  1. Nina says:

    Fantastic Cath! I wish I were Canadian and able to do the same. I have said this before on this blog, I cannot believe what Harper has done with Canada. If he is voted out I will put all those Canada flags back on my backpacks 😉 And apply for that elusive postdoc position in Canada that will be the result of more research funding …

    • Cath@VWXYNot? says:

      Yeah, put those flags back on everything! WOOHOO!

      • Nina says:

        Will look if I have any canada flags left after countless moves, otherwise I’ll have to visit 🙂
        I’m also hoping my next postdoc (or another next step on the career-ladder… keep dreaming!) can be in Canada, FINALLY. That Harper guy did everything he could to make my dream impossible, grbmbl…

  2. Cath@VWXYNot? says:

    Well, not the result I was hoping for, but as I predicted, it’s hard to be disappointed!

    HARPER’S GONE!!! We finally got rid of the bastard!!!

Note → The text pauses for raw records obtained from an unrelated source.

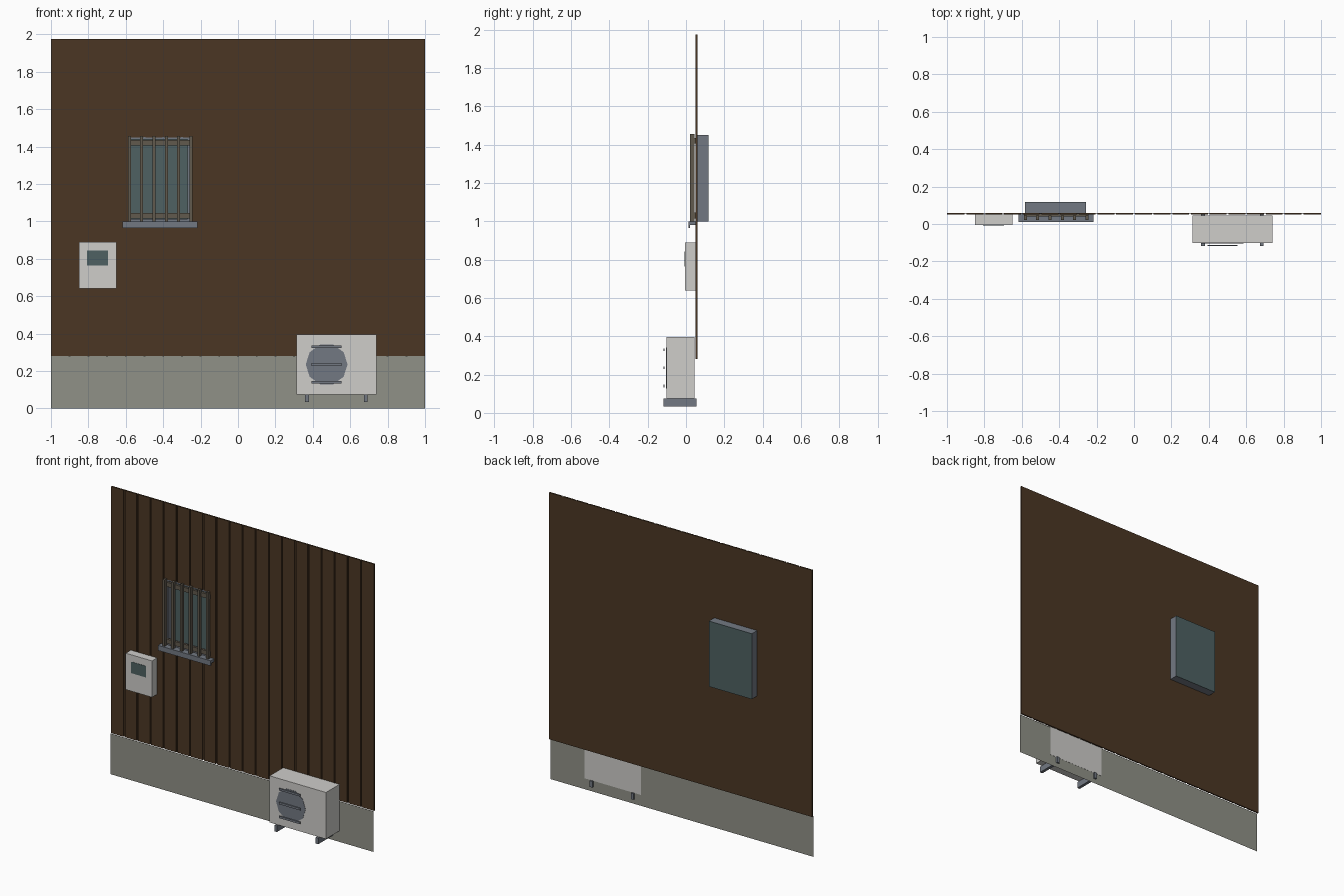
import bpy
import bmesh
import math

cube = bpy.data.objects.get("Cube")
if cube:
    bpy.data.objects.remove(cube, do_unlink=True)


def material(name, r, g, b):
    m = bpy.data.materials.new(name)
    m.use_nodes = True
    m.diffuse_color = (r, g, b, 1)
    node = next(n for n in m.node_tree.nodes if n.type == 'BSDF_PRINCIPLED')
    node.inputs["Base Color"].default_value = (r, g, b, 1)
    return m


timber = material("dark timber", 0.07, 0.037, 0.017)
concrete = material("concrete", 0.28, 0.285, 0.245)
casing = material("pale casing", 0.62, 0.61, 0.59)
metal = material("blue grey metal", 0.17, 0.19, 0.225)
glass = material("dark glass", 0.077, 0.12, 0.122)
iron = material("weathered iron", 0.12, 0.1, 0.075)


def finish(name, bm, mat):
    bmesh.ops.recalc_face_normals(bm, faces=bm.faces[:])
    mesh = bpy.data.meshes.new(name)
    bm.to_mesh(mesh)
    bm.free()
    obj = bpy.data.objects.new(name, mesh)
    bpy.context.collection.objects.link(obj)
    if mat:
        mesh.materials.append(mat)
    return obj


def add_box(bm, xs, ys, zs):
    verts = bmesh.ops.create_cube(bm, size=1)["verts"]
    for v in verts:
        for axis, (lo, hi) in enumerate((xs, ys, zs)):
            v.co[axis] = hi if v.co[axis] > 0 else lo


def boxes(name, mat, *spans):
    bm = bmesh.new()
    for span in spans:
        add_box(bm, *span)
    return finish(name, bm, mat)


def prism(name, mat, points, depth):
    """Extrude a closed outline along the depth vector."""
    bm = bmesh.new()
    face = bm.faces.new([bm.verts.new(p) for p in points])
    moved = bmesh.ops.extrude_face_region(bm, geom=[face])["geom"]
    bmesh.ops.translate(bm, vec=depth, verts=[v for v in moved if isinstance(v, bmesh.types.BMVert)])
    return finish(name, bm, mat)


# Window opening, shared by the wall and the window
LEFT, RIGHT, BOTTOM, TOP = -0.583, -0.257, 1.0, 1.45
FRONT, BACK = 0.05, 0.06

# Grooved board wall with an opening
BASE = 0.28
outline = [(-1, BACK, BASE), (-1, FRONT, BASE)]
for i in range(1, 20):
    x = -1 + i / 10
    for dx, y in ((-1, FRONT), (-1, 0.057), (1, 0.057), (1, FRONT)):
        outline.append((x + dx * 0.005, y, BASE))
outline += [(1, FRONT, BASE), (1, BACK, BASE)]
wall = prism("board_wall", timber, outline, (0, 0, 1.695))

cutter = boxes("opening_cutter", timber, ((LEFT + 0.002, RIGHT - 0.002), (0, 0.1), (BOTTOM, TOP - 0.002)))
cutter.hide_render = True
cut = wall.modifiers.new("window_opening", 'BOOLEAN')
cut.operation = 'DIFFERENCE'
cut.solver = 'EXACT'
cut.object = cutter
bpy.context.view_layer.objects.active = wall
bpy.ops.object.modifier_apply(modifier=cut.name)
bpy.data.objects.remove(cutter, do_unlink=True)

# Foundation sheet
bm = bmesh.new()
bm.faces.new([bm.verts.new(p) for p in
              ((-1, 0.044, 0), (1, 0.044, 0), (1, 0.044, BASE), (-1, 0.044, BASE))])
finish("foundation", bm, concrete)

# Window casing behind the wall, and its pane
T = 0.012
depth = (0.054, 0.115)
boxes("window_casing", metal,
      ((LEFT, LEFT + T), depth, (BOTTOM, TOP)),
      ((RIGHT - T, RIGHT), depth, (BOTTOM, TOP)),
      ((LEFT + T, RIGHT - T), depth, (BOTTOM, BOTTOM + T)),
      ((LEFT + T, RIGHT - T), depth, (TOP - T, TOP)))
boxes("window_pane", glass, ((LEFT, RIGHT), (0.115, 0.118), (BOTTOM, TOP)))

# Sill with a drip lip
boxes("window_sill", metal,
      ((-0.617, -0.217), (0.02, 0.055), (0.98, 1.0)),
      ((-0.617, -0.217), (0.012, 0.02), (0.965, 1.0)))

# Window bars and cross rails
uprights = []
for i in range(6):
    x = -0.581 + i * 0.066
    uprights.append(((x - 0.008, x + 0.008), (0.022, 0.045), (1.0, 1.457)))
boxes("window_bars", iron, *uprights)
rails = [((-0.589, -0.243), (0.04, 0.056), (z - 0.015, z + 0.015)) for z in (1.03, 1.42)]
boxes("bar_rails", iron, *rails)

# Meter box
boxes("meter_box", casing, ((-0.85, -0.65), (-0.005, 0.052), (0.64, 0.89)))
boxes("meter_display", glass, ((-0.807, -0.695), (-0.007, -0.004), (0.765, 0.843)))

# Outdoor air unit with fan, guard bars and feet
boxes("air_unit", casing, ((0.312, 0.74), (-0.102, 0.045), (0.075, 0.395)))
FAN_X, FAN_Z, R = 0.474, 0.235, 0.112
ring = [(FAN_X + R * math.cos(a), -0.104, FAN_Z + R * math.sin(a))
        for a in (math.tau * i / 10 for i in range(10))]
prism("fan_disc", metal, ring, (0, 0.003, 0))
guards = [((FAN_X - 0.08, FAN_X + 0.08), (-0.118, -0.111), (z - 0.007, z + 0.007))
          for z in (FAN_Z - 0.095, FAN_Z, FAN_Z + 0.095)]
boxes("fan_guard", metal, *guards)
feet = [((x - 0.01, x + 0.01), (-0.118, 0.056), (0.033, 0.075)) for x in (0.369, 0.683)]
boxes("unit_feet", metal, *feet)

    And Don kept his seat, yay! I was proud to represent him and the NDP on doorsteps and at the count yesterday, and I was glad to get the chance to congratulate him in person last night. I got big hugs from his wife and campaign team, and am definitely going to stay involved – everyone I met during the campaign was super nice and very welcoming of us newbies among all the old-timers who all know each other!